Could each record be restated word for word?

Stored data entries:
-=-=-

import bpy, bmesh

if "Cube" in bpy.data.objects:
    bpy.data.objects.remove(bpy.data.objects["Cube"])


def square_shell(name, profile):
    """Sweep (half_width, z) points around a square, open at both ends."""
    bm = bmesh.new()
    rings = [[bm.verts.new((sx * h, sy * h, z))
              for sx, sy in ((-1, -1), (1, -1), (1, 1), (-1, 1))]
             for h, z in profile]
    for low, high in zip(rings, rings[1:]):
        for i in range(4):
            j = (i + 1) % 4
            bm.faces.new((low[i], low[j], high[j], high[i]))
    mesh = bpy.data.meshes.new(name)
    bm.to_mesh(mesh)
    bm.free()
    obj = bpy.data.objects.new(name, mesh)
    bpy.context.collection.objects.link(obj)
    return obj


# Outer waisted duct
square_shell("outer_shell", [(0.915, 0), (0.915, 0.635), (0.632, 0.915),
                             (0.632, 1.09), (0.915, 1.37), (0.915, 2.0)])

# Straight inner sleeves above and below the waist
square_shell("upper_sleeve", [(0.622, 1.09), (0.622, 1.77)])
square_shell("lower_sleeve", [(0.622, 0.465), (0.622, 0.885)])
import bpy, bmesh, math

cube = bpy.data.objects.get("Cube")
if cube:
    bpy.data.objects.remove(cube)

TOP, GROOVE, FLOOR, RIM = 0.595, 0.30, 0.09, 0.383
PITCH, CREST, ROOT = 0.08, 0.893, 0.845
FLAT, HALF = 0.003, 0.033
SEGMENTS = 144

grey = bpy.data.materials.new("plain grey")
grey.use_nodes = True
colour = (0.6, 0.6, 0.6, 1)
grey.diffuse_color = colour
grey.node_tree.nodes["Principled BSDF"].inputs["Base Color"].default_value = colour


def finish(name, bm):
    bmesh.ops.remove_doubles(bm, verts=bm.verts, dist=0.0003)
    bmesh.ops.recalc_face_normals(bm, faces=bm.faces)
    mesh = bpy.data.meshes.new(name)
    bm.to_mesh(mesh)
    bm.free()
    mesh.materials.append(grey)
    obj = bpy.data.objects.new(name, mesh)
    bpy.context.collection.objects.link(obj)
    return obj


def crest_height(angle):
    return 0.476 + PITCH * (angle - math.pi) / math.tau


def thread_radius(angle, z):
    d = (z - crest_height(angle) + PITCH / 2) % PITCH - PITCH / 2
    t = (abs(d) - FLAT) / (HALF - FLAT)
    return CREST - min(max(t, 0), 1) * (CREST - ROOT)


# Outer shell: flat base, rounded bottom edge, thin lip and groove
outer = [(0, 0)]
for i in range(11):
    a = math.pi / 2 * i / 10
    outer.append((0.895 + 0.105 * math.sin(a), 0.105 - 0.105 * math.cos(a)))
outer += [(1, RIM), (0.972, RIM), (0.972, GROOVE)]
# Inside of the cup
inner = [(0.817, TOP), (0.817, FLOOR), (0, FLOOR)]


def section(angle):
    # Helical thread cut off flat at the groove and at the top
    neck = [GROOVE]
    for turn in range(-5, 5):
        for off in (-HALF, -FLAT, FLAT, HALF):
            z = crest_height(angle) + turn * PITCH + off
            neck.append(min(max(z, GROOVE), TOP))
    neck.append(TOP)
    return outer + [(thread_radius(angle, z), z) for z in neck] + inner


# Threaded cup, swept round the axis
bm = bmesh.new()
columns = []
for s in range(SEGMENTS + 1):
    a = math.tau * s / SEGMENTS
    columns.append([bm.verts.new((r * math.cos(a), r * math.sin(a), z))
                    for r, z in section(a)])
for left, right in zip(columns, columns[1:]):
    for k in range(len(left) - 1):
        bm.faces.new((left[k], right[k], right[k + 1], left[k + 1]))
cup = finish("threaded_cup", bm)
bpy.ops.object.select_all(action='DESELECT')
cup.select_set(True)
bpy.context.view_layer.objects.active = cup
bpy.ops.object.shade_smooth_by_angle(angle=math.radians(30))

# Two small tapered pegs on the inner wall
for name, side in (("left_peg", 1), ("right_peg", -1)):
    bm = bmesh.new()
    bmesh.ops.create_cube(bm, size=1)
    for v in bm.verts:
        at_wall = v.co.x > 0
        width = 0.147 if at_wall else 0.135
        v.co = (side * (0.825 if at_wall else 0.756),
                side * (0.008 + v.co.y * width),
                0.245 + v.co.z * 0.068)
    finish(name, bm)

-=-=-

### Result
import bpy, bmesh

if "Cube" in bpy.data.objects:
    bpy.data.objects.remove(bpy.data.objects["Cube"])


def square_shell(name, profile):
    """Sweep (half_width, z) points around a square, open at both ends."""
    bm = bmesh.new()
    rings = [[bm.verts.new((sx * h, sy * h, z))
              for sx, sy in ((-1, -1), (1, -1), (1, 1), (-1, 1))]
             for h, z in profile]
    for low, high in zip(rings, rings[1:]):
        for i in range(4):
            j = (i + 1) % 4
            bm.faces.new((low[i], low[j], high[j], high[i]))
    mesh = bpy.data.meshes.new(name)
    bm.to_mesh(mesh)
    bm.free()
    obj = bpy.data.objects.new(name, mesh)
    bpy.context.collection.objects.link(obj)
    return obj


# Outer waisted duct
square_shell("outer_shell", [(0.915, 0), (0.915, 0.635), (0.632, 0.915),
                             (0.632, 1.09), (0.915, 1.37), (0.915, 2.0)])

# Straight inner sleeves above and below the waist
square_shell("upper_sleeve", [(0.622, 1.09), (0.622, 1.77)])
square_shell("lower_sleeve", [(0.622, 0.465), (0.622, 0.885)])
import bpy, bmesh, math

cube = bpy.data.objects.get("Cube")
if cube:
    bpy.data.objects.remove(cube)

TOP, GROOVE, FLOOR, RIM = 0.595, 0.30, 0.09, 0.383
PITCH, CREST, ROOT = 0.08, 0.893, 0.845
FLAT, HALF = 0.003, 0.033
SEGMENTS = 144

grey = bpy.data.materials.new("plain grey")
grey.use_nodes = True
colour = (0.6, 0.6, 0.6, 1)
grey.diffuse_color = colour
grey.node_tree.nodes["Principled BSDF"].inputs["Base Color"].default_value = colour


def finish(name, bm):
    bmesh.ops.remove_doubles(bm, verts=bm.verts, dist=0.0003)
    bmesh.ops.recalc_face_normals(bm, faces=bm.faces)
    mesh = bpy.data.meshes.new(name)
    bm.to_mesh(mesh)
    bm.free()
    mesh.materials.append(grey)
    obj = bpy.data.objects.new(name, mesh)
    bpy.context.collection.objects.link(obj)
    return obj


def crest_height(angle):
    return 0.476 + PITCH * (angle - math.pi) / math.tau


def thread_radius(angle, z):
    d = (z - crest_height(angle) + PITCH / 2) % PITCH - PITCH / 2
    t = (abs(d) - FLAT) / (HALF - FLAT)
    return CREST - min(max(t, 0), 1) * (CREST - ROOT)


# Outer shell: flat base, rounded bottom edge, thin lip and groove
outer = [(0, 0)]
for i in range(11):
    a = math.pi / 2 * i / 10
    outer.append((0.895 + 0.105 * math.sin(a), 0.105 - 0.105 * math.cos(a)))
outer += [(1, RIM), (0.972, RIM), (0.972, GROOVE)]
# Inside of the cup
inner = [(0.817, TOP), (0.817, FLOOR), (0, FLOOR)]


def section(angle):
    # Helical thread cut off flat at the groove and at the top
    neck = [GROOVE]
    for turn in range(-5, 5):
        for off in (-HALF, -FLAT, FLAT, HALF):
            z = crest_height(angle) + turn * PITCH + off
            neck.append(min(max(z, GROOVE), TOP))
    neck.append(TOP)
    return outer + [(thread_radius(angle, z), z) for z in neck] + inner


# Threaded cup, swept round the axis
bm = bmesh.new()
columns = []
for s in range(SEGMENTS + 1):
    a = math.tau * s / SEGMENTS
    columns.append([bm.verts.new((r * math.cos(a), r * math.sin(a), z))
                    for r, z in section(a)])
for left, right in zip(columns, columns[1:]):
    for k in range(len(left) - 1):
        bm.faces.new((left[k], right[k], right[k + 1], left[k + 1]))
cup = finish("threaded_cup", bm)
bpy.ops.object.select_all(action='DESELECT')
cup.select_set(True)
bpy.context.view_layer.objects.active = cup
bpy.ops.object.shade_smooth_by_angle(angle=math.radians(30))

# Two small tapered pegs on the inner wall
for name, side in (("left_peg", 1), ("right_peg", -1)):
    bm = bmesh.new()
    bmesh.ops.create_cube(bm, size=1)
    for v in bm.verts:
        at_wall = v.co.x > 0
        width = 0.147 if at_wall else 0.135
        v.co = (side * (0.825 if at_wall else 0.756),
                side * (0.008 + v.co.y * width),
                0.245 + v.co.z * 0.068)
    finish(name, bm)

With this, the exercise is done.